The Magic Flute
Maximilian Schmitt, Christina Landshamer, Thomas Oliemans, Nina Lejderman, Brindley Sherratt, Íride Martínez; Soloists of the Knabenchor der Chorakademie Dortmund; Chorus of Dutch National Opera; Netherlands Chamber Orchestra/Marc Albrecht; dir. Simon McBurney (Netherlands, 2014)
Opus Arte DVD: OA 1122D; Blu-ray: OABD 7133D
Freshness of vision, emotional openness, genuine ensemble theatricality, a robustly physical sense of adventure humorous and serious (but never portentous) by turns, and an underlying directorial trust in Mozart’s music: these qualities stay with me most strongly after two viewings of this DVD, among the most rewarding experiences of the opera I’ve had in nearly five decades of Magic Flute encounters.
The film, brilliantly directed by Misjel Vermeulen, comes live from Amsterdam’s Muziektheater, where in 2011 Simon McBurney’s production first had its enormous popular and critical success (neither repeated in 2013, interestingly, when ENO brought the show to London). For home viewing it works particularly well in holding spectators spellbound on the music-drama while communicating the inimitable McBurney theatrical mixture of simplicity and potent fantasy. On an open stage, bare except for a mobile platform, a splendidly like-minded cast and chorus unfold a scenario at once timeless and contemporary, irradiated by the penny-plain magic – with video imagery, mime and athletic knockabout – created by director, designers and a troupe of actor-comprimarios.
This Flute embodies a real, believable journey at once physical and spiritual for Tamino, Pamina and Papageno. Some aspects may be controversial (Sarastro and priests creepy in suits and ties, a wheelchair-bound Queen and punk-dressed ladies, Monostatos a white gangland thug), yet no directorial element seems part of a straitjacketing concept.
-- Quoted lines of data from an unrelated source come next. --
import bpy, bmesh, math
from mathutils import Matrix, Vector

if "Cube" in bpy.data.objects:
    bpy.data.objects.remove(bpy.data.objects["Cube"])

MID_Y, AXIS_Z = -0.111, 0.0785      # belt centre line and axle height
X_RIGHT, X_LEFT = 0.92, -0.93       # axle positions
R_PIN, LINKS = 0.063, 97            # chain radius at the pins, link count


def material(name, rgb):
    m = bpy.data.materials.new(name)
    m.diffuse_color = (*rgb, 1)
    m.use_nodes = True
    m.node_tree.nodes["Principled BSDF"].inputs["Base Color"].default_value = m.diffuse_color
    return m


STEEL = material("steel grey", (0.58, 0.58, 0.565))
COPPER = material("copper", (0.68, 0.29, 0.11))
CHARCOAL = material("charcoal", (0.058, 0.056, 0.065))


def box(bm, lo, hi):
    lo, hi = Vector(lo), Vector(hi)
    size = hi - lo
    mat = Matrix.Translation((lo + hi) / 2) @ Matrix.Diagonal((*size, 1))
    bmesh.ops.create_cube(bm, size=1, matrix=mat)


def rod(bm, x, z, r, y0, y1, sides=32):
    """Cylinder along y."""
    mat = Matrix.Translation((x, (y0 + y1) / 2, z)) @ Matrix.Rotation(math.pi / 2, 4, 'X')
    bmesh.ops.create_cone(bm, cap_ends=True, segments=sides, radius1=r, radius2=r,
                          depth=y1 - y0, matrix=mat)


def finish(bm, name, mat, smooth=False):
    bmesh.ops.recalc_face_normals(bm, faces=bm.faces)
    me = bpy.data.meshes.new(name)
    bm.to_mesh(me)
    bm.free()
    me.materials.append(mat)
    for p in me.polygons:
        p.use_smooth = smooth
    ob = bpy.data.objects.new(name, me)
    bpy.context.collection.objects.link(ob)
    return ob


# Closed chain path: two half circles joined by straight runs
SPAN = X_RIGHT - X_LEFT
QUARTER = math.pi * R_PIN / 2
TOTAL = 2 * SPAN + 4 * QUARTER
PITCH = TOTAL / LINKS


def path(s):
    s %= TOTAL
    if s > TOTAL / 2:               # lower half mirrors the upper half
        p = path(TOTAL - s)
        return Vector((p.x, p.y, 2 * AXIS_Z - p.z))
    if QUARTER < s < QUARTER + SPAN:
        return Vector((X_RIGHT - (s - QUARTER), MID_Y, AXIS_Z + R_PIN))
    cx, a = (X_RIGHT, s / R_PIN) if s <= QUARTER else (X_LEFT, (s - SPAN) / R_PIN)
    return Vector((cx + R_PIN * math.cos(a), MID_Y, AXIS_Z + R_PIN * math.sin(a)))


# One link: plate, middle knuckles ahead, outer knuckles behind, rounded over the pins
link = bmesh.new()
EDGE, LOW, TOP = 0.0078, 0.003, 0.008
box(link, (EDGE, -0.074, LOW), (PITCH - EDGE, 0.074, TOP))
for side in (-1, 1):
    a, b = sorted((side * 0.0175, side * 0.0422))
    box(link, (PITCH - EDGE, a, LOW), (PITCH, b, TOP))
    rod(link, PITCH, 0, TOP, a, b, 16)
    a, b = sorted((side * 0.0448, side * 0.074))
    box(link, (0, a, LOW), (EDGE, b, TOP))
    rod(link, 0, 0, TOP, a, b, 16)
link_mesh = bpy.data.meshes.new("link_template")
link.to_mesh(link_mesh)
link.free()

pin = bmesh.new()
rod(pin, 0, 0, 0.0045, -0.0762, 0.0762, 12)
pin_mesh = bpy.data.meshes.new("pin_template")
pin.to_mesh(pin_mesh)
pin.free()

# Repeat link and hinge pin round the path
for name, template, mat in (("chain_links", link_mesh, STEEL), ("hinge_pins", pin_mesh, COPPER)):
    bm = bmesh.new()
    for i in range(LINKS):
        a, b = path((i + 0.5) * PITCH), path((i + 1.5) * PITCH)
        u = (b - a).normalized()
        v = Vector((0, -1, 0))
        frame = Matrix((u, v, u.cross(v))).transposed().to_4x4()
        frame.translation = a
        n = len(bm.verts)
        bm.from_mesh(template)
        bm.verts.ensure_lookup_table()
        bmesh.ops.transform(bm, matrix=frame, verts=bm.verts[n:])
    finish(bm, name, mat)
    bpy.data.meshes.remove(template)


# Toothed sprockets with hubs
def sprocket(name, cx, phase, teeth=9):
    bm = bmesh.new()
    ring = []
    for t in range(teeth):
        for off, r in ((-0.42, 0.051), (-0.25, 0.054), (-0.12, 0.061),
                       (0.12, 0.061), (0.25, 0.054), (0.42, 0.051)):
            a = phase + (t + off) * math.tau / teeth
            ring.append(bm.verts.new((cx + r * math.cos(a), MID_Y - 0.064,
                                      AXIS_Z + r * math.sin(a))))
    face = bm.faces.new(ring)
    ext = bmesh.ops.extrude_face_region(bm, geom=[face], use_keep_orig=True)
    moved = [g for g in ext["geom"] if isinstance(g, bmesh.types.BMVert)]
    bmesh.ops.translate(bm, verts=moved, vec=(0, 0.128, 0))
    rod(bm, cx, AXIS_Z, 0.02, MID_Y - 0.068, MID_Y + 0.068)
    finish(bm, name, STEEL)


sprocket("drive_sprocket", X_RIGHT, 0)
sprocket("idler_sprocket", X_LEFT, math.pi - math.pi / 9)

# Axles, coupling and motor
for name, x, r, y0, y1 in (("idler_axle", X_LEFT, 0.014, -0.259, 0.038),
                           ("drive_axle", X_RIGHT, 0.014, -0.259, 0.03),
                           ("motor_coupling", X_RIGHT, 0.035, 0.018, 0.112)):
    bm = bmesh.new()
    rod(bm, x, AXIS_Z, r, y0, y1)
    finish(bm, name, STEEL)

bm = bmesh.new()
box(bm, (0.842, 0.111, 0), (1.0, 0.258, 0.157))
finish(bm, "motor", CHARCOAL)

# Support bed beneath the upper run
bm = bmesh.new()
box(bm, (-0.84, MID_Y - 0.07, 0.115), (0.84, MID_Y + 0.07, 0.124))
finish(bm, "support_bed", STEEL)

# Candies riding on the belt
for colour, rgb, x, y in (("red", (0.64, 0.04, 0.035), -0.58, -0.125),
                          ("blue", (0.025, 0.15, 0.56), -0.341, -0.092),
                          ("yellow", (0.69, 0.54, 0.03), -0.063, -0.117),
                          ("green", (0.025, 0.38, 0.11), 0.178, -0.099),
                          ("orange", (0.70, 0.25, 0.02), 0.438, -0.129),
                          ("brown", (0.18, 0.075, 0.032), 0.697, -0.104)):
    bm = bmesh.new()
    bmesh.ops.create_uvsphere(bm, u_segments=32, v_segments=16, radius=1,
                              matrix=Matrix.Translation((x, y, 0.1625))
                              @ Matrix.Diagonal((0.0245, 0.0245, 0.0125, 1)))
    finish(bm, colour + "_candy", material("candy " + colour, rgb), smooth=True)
It helps enormously that the fleet-footed musical execution under Marc Albrecht, Netherlands Opera’s music director, is of exactly matching freshness, with a strong cast led by two superb young German Mozartians, the tenor Maximilian Schmitt and soprano Christina Landshamer, and a Dutch baritone, Thomas Oliemans, among the most completely equipped Papagenos in recent times.
No Flute realisation tells the work’s whole story. Other available DVDs emphasise underlying philosophical concepts, offer visual richness, provide moments of meditative stillness missing here. Taken on its own terms, though, this one gives delight from start to finish.